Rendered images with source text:
- Opening Delimiter -

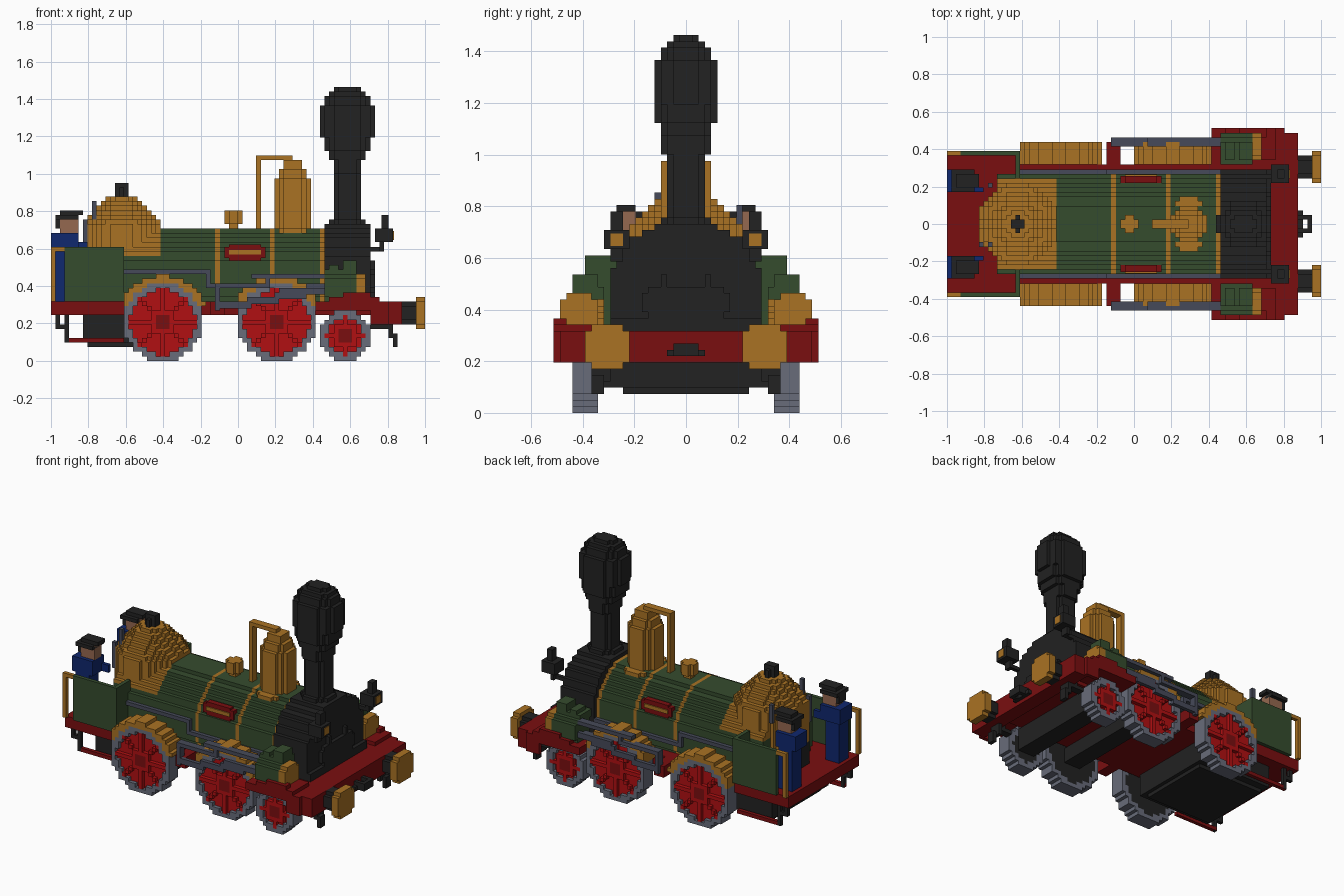
import bpy, bmesh
from math import hypot, floor
from mathutils import Vector

if "Cube" in bpy.data.objects:
    bpy.data.objects.remove(bpy.data.objects["Cube"])

U = 1 / 41  # size of one block

COLOURS = {
    "gold": (.40, .17, .017), "green": (.036, .072, .027), "black": (.016, .016, .016),
    "dark_red": (.195, .0045, .005), "red": (.44, .005, .006), "grey": (.138, .15, .195),
    "slate": (.061, .068, .1), "blue": (.005, .021, .156), "skin": (.30, .14, .08),
}
MATS = {}
for cname, rgb in COLOURS.items():
    m = bpy.data.materials.new(cname)
    m.use_nodes = True
    m.diffuse_color = (*rgb, 1)
    bsdf = m.node_tree.nodes["Principled BSDF"]
    bsdf.inputs["Base Color"].default_value = (*rgb, 1)
    bsdf.inputs["Roughness"].default_value = .8
    MATS[cname] = m


def finish(name, bm, colours, mirror):
    me = bpy.data.meshes.new(name)
    bm.to_mesh(me)
    bm.free()
    for c in colours:
        me.materials.append(MATS[c])
    ob = bpy.data.objects.new(name, me)
    bpy.context.collection.objects.link(ob)
    if mirror:
        mod = ob.modifiers.new("both_sides", "MIRROR")
        mod.use_axis = (False, True, False)
        mod.use_mirror_merge = False
    return ob


def boxes(name, colour, *spans, mirror=False):
    """Boxes given as x0, x1, y0, y1, z0, z1 in blocks."""
    bm = bmesh.new()
    for a, b, c, d, e, f in spans:
        vs = bmesh.ops.create_cube(bm, size=1)["verts"]
        for v in vs:
            v.co = Vector(((a + b) / 2 + v.co.x * (b - a), (c + d) / 2 + v.co.y * (d - c),
                           (e + f) / 2 + v.co.z * (f - e))) * U
    return finish(name, bm, [colour], mirror)


SIDES = [(axis, s) for axis in range(3) for s in (0, 1)]


def blocks(name, span, rule, mirror=False):
    """Stepped solid: rule(x, y, z) at a block centre gives a colour or None."""
    a, b, c, d, e, f = span
    cells = {}
    for i in range(a, b):
        for j in range(c, d):
            for k in range(e, f):
                col = rule(i + .5, j + .5, k + .5)
                if col:
                    cells[i, j, k] = col
    used = sorted(set(cells.values()))
    bm, verts = bmesh.new(), {}
    for cell, col in cells.items():
        for axis, s in SIDES:
            near = list(cell)
            near[axis] += 2 * s - 1
            if tuple(near) in cells:
                continue
            ring = []
            for p, q in ((0, 0), (1, 0), (1, 1), (0, 1)):
                co = list(cell)
                co[axis] += s
                co[(axis + 1) % 3] += p
                co[(axis + 2) % 3] += q
                co = tuple(co)
                if co not in verts:
                    verts[co] = bm.verts.new(Vector(co) * U)
                ring.append(verts[co])
            face = bm.faces.new(ring if s else ring[::-1])
            face.material_index = used.index(col)
    return finish(name, bm, used, mirror)


def turned(name, cx, layers, colour):
    """Stack of round layers: bottom z, top z, x radius, y radius."""
    def rule(x, y, z):
        for z0, z1, rx, ry in layers:
            if z0 <= z < z1 and hypot((x - cx) / rx, y / ry) <= 1:
                return colour
    r = max(max(l[2:]) for l in layers)
    return blocks(name, (floor(cx - r) - 1, floor(cx + r) + 2, -floor(r) - 1, floor(r) + 2,
                         layers[0][0], layers[-1][1]), rule)


# Boiler with brass bands, and the firebox with its brass top
def boiler(x, y, z):
    if hypot(y, z - 18) > 11.2 and not (abs(y) < 10 and z < 18):
        return None
    if floor(x) in (-5, 7, 18) or (x < -17 and z > 23):
        return "gold"
    return "green"


blocks("boiler", (-30, 19, -12, 12, 13, 30), boiler)
blocks("firebox_dome", (-35, -16, -10, 10, 13, 36),
       lambda x, y, z: ("gold" if z > 19 else "black")
       if hypot(x + 25.5, y) < min(8.8, 38.6 - z) else None)
boxes("dome_valve", "black", (-27, -24, -1, 1, 36, 39), (-26, -25, -2, 2, 36, 38))

# Smokebox and its door
blocks("smokebox", (19, 29, -12, 12, 13, 30),
       lambda x, y, z: "black" if z < 19 or (abs(y) / 12.2) ** 2.4 + ((z - 18) / 12) ** 2.4 < 1
       else None)
boxes("smokebox_door", "black", (29, 30, -6, 6, 15, 20), (29, 30, -12, 12, 13, 15),
      (29, 30, -7, 7, 16, 19))
boxes("door_hinge", "black", (29, 30, 3, 4, 20, 22), mirror=True)

# Chimney
turned("chimney", 24, [(28, 30, 5, 5), (30, 31, 4, 4), (31, 41, 3.2, 3.2), (41, 44, 3.2, 4.2),
                       (44, 46, 4.5, 4.5), (46, 49, 5.2, 5.2), (49, 56, 6.2, 5.3),
                       (56, 58, 5.2, 4.3), (58, 59, 4.2, 3.3), (59, 60, 3.2, 2.3)], "black")

# Steam dome, its pipe, the small valve dome
turned("steam_dome", 12, [(24, 29, 4.8, 6), (29, 40, 4.2, 4.2), (40, 42, 3.2, 3.2),
                          (42, 44, 2.2, 2.2)], "gold")
boxes("steam_pipe", "gold", (4, 5, -1, 1, 28, 45), (5, 12, -1, 1, 44, 45))
boxes("valve_dome", "gold", (-2, 0, -1, 1, 28, 30), (-3, 1, -1, 1, 30, 33), (-2, 0, -2, 2, 30, 33))

# Side plaques
boxes("plaque", "dark_red", (-3, 6, 9, 10.5, 22.5, 25), (-2, 5, 9, 10.5, 22, 25.5), mirror=True)
boxes("plaque_stripe", "gold", (-2, 5, 10, 10.8, 23.3, 24.3), mirror=True)

# Chassis, front deck and buffer beam
boxes("chassis", "dark_red", (-41, 18, -13, 13, 10, 13), (-41, -25, -15, 15, 10, 13),
      (18, 33, -13, 13, 10, 13), (29, 33, -20, 20, 11, 13))
boxes("buffer_beam", "dark_red", (32, 36, -20, 20, 8, 13))
boxes("wheel_arch", "dark_red", (17, 33, 13, 21, 11, 13), (20, 31, 14, 21, 13, 14),
      (23, 29, 19, 21, 14, 15), (29, 33, 20, 21, 8, 11), mirror=True)
boxes("rod_bracket", "dark_red", (-6, -3, 13, 18, 10, 13), mirror=True)
boxes("ash_pan", "black", (-34, -12, -12, 12, 4, 10), (-33, -13, -10, 10, 3, 4))
boxes("axles", "black", (6, 11, -14, 14, 6, 10), (21, 26, -14, 14, 4, 10),
      (-18, -15, -14, 14, 7, 10))


# Wheels with rim, disc and raised spokes, and brass splashers
def wheel(name, cx, r):
    def rule(x, y, z):
        dx, dz = abs(x - cx), abs(z - r)
        d = hypot(dx, dz)
        if d > r + .1:
            return None
        if d > r - 1.4:
            return "grey"
        if y < 15:
            return "black"
        spoke = min(dx, dz, abs(dx - dz)) < .8
        if y > 17 and not spoke and d > 2.5:
            return None
        return "dark_red" if d < 1.6 else "red"
    blocks(name, (floor(cx - r), floor(cx + r) + 1, 14, 18, 0, int(2 * r) + 1), rule, True)


def splasher(name, cx, r):
    blocks(name, (floor(cx - r), floor(cx + r) + 1, 13, 18, 12, 19),
           lambda x, y, z: "gold" if r + .1 < hypot(x - cx, z - r) < r + 1.6 else None, True)


wheel("rear_wheel", -16.5, 8.5)
wheel("middle_wheel", 8.5, 8.5)
wheel("front_wheel", 23.5, 5.5)
splasher("rear_splasher", -16.5, 8.5)
splasher("middle_splasher", 8.5, 8.5)

# Cylinders with valve chest and brass end
blocks("cylinder", (19, 28, 14, 20, 13, 19),
       lambda x, y, z: ("gold" if x > 26 else "green") if hypot(y - 17, z - 16) < 3.2 else None,
       True)
boxes("valve_chest", "green", (19, 26, 13, 18, 18, 20), (20, 22, 14, 18, 20, 21),
      (23, 26, 14, 18, 20, 22), mirror=True)

# Rods along the sides
boxes("hand_rod", "slate", (-25, -7, 11, 12, 19, 20), (-7, -6, 11, 12, 16, 20),
      (-6, 19, 11, 12, 16, 17), mirror=True)
boxes("slide_bars", "slate", (-5, -4, 17, 19, 11, 17), (-5, 7, 17, 19, 16, 17),
      (3, 19, 17, 19, 18, 19), (6, 7, 17, 19, 16, 19), mirror=True)
boxes("drive_rod", "slate", *[(-4 + 6 * n, 3 + 6 * n, 18, 19, 11.5 + n, 13 + n) for n in range(4)],
      (9, 18, 17, 19, 15, 16), mirror=True)

# Buffers and coupling hook
boxes("buffer_shaft", "black", (36, 39, 11, 14, 8, 13), (36, 39, 10, 15, 9, 12), mirror=True)
blocks("buffer_disc", (39, 41, 9, 16, 7, 14),
       lambda x, y, z: "gold" if hypot(y - 12.5, z - 10.5) < 3.7 else None, True)
boxes("coupling_hook", "black", (36, 39, 1, 2, 9, 11), (38, 39, 0, 2, 9, 11),
      (36, 37, 0, 3, 9, 10), mirror=True)

# Front lanterns and guard irons
boxes("lantern", "black", (29, 32, 10, 11, 24, 25), (31, 32, 10, 12, 24, 26),
      (30, 34, 9, 13, 26, 29), (31.5, 33, 10, 12, 29, 32), mirror=True)
boxes("lantern_glass", "gold", (33.9, 34.2, 10, 12, 26.5, 28.5), mirror=True)
boxes("guard_iron", "black", (29, 33, 13, 15, 7, 8), (31, 32, 13, 15, 8, 11),
      (33, 34, 12, 15, 5, 8), (34, 35, 13, 15, 3, 6), mirror=True)

# Cab side panels, rails and steps
boxes("cab_panel", "green", (-38, -25, 15, 16, 13, 25), (-26, -25, 10, 16, 13, 25), mirror=True)
boxes("cab_rail", "gold", (-41, -40, 15, 16, 13, 25), (-40, -38, 15, 16, 24, 25), mirror=True)
boxes("cab_step", "black", (-40, -39, 13, 14, 7, 10), (-40, -37, 13, 14, 7, 8),
      (-38, -37, 13, 14, 4, 10), mirror=True)
boxes("step_plank", "dark_red", (-38, -25, 13, 14, 4, 5), mirror=True)
boxes("control_levers", "slate", (-34, -33, -5, -4, 24, 31), (-32, -31, -5, -4, 28, 35),
      (-32, -31, 8, 9, 28, 33))

# Two crew members
boxes("crew_body", "blue", (-40, -36, 8, 12, 13, 25), (-41, -35, 7, 12, 24, 28),
      (-35, -33, 7, 8, 24, 26), mirror=True)
boxes("crew_head", "skin", (-39, -35, 8, 11, 28, 32), mirror=True)
boxes("crew_cap", "black", (-40, -35, 7, 12, 31, 32), (-39, -34, 8, 11, 32, 33),
      (-40, -39, 8, 11, 29, 31), mirror=True)
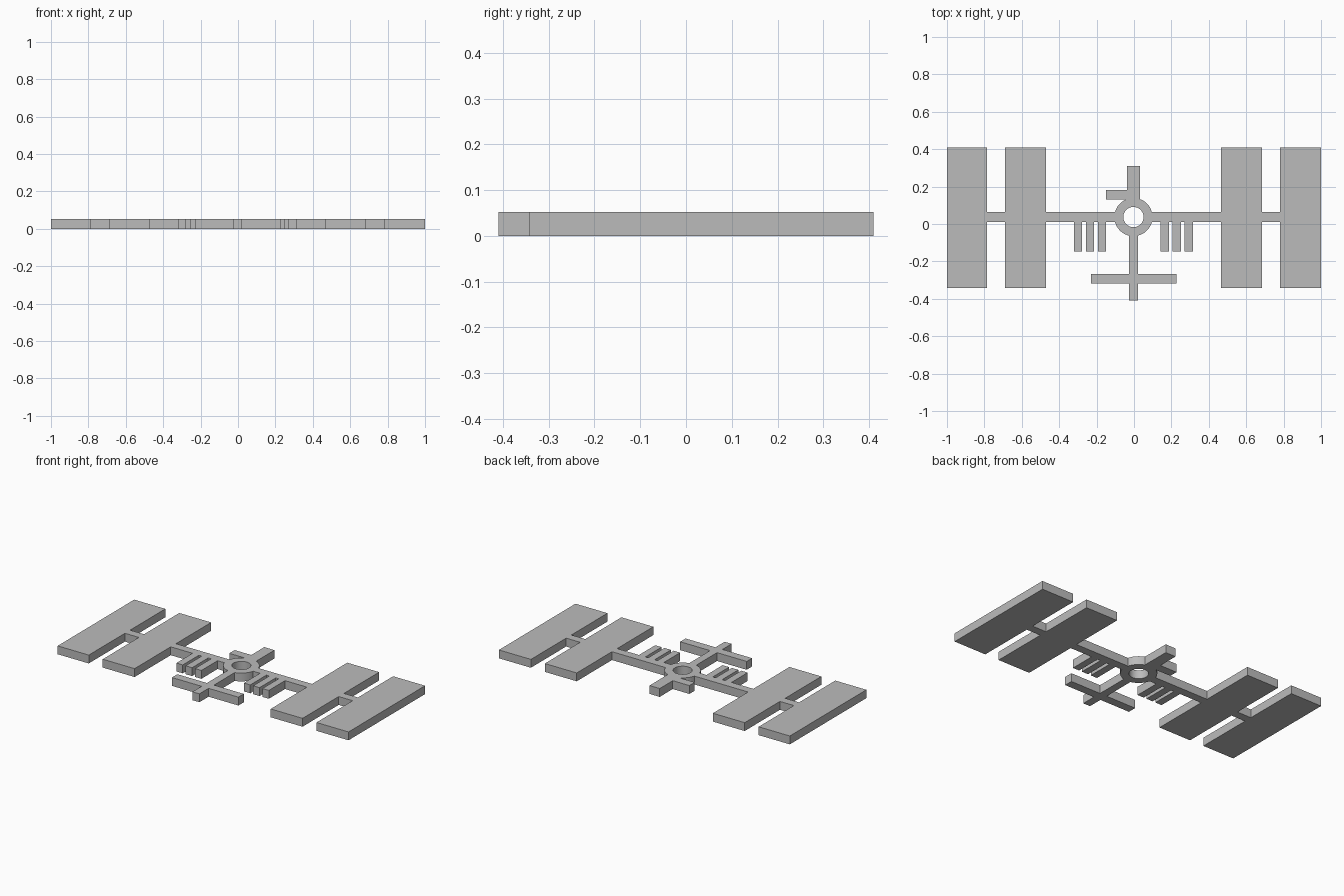
import bpy, bmesh, math

cube = bpy.data.objects.get("Cube")
if cube:
    bpy.data.objects.remove(cube, do_unlink=True)

H = 0.052          # plate thickness
CX, CY = -0.003, 0.037   # centre of the hub

grey = bpy.data.materials.new("light_grey")
grey.use_nodes = True
grey.diffuse_color = (0.5, 0.5, 0.5, 1)
grey.node_tree.nodes["Principled BSDF"].inputs["Base Color"].default_value = (0.5, 0.5, 0.5, 1)


def finish(name, bm):
    bmesh.ops.recalc_face_normals(bm, faces=bm.faces)
    mesh = bpy.data.meshes.new(name)
    bm.to_mesh(mesh)
    bm.free()
    mesh.materials.append(grey)
    obj = bpy.data.objects.new(name, mesh)
    bpy.context.collection.objects.link(obj)
    return obj


def slab(name, x0, x1, y0, y1):
    bm = bmesh.new()
    bmesh.ops.create_cube(bm, size=1)
    for v in bm.verts:
        v.co.x = x1 if v.co.x > 0 else x0
        v.co.y = y1 if v.co.y > 0 else y0
        v.co.z = H if v.co.z > 0 else 0
    return finish(name, bm)


def ring(name, inner, outer, steps=64):
    # rectangular section spun around the hub axis
    bm = bmesh.new()
    section = [(inner, 0), (outer, 0), (outer, H), (inner, H)]
    verts = [bm.verts.new((CX + r, CY, z)) for r, z in section]
    edges = [bm.edges.new((verts[i], verts[(i + 1) % 4])) for i in range(4)]
    bmesh.ops.spin(bm, geom=verts + edges, cent=(CX, CY, 0), axis=(0, 0, 1),
                   angle=math.tau, steps=steps, use_duplicate=False)
    bmesh.ops.remove_doubles(bm, verts=bm.verts, dist=1e-5)
    obj = finish(name, bm)
    bpy.context.view_layer.objects.active = obj
    obj.select_set(True)
    bpy.ops.object.shade_smooth_by_angle(angle=math.radians(30))
    obj.select_set(False)


ring("hub_ring", 0.054, 0.102)

# Both wings: truss pieces, solar panels and radiator fins
for side, s in (("left", 1), ("right", -1)):
    def wing(name, a, b, y0, y1):
        xs = sorted((CX + s * a, CX + s * b))
        slab(f"{side}_{name}", xs[0], xs[1], y0, y1)

    wing("inner_truss", 0.09, 0.468, 0.012, 0.063)
    wing("outer_truss", 0.687, 0.783, 0.012, 0.063)
    wing("inner_panel", 0.468, 0.687, -0.343, 0.409)
    slab(f"{side}_outer_panel", *sorted((CX + s * 0.783, s * 1.0)), -0.343, 0.409)
    for i in range(3):
        a = 0.146 + i * 0.064
        wing(f"radiator_{i + 1}", a, a + 0.044, -0.147, 0.012)

# Rear module with its side dock
slab("rear_module", -0.037, 0.033, 0.125, 0.311)
slab("side_dock", -0.151, -0.037, 0.130, 0.183)

# Front boom and crossbar
slab("front_boom", -0.027, 0.021, -0.409, -0.055)
slab("crossbar_right", -0.231, -0.027, -0.319, -0.266)
slab("crossbar_left", 0.021, 0.226, -0.319, -0.266)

- Closing Delimiter -

All lines above holding the word "lambda" make up the answer; copy each one.

       lambda x, y, z: ("gold" if z > 19 else "black")
       lambda x, y, z: "black" if z < 19 or (abs(y) / 12.2) ** 2.4 + ((z - 18) / 12) ** 2.4 < 1
           lambda x, y, z: "gold" if r + .1 < hypot(x - cx, z - r) < r + 1.6 else None, True)
       lambda x, y, z: ("gold" if x > 26 else "green") if hypot(y - 17, z - 16) < 3.2 else None,
       lambda x, y, z: "gold" if hypot(y - 12.5, z - 10.5) < 3.7 else None, True)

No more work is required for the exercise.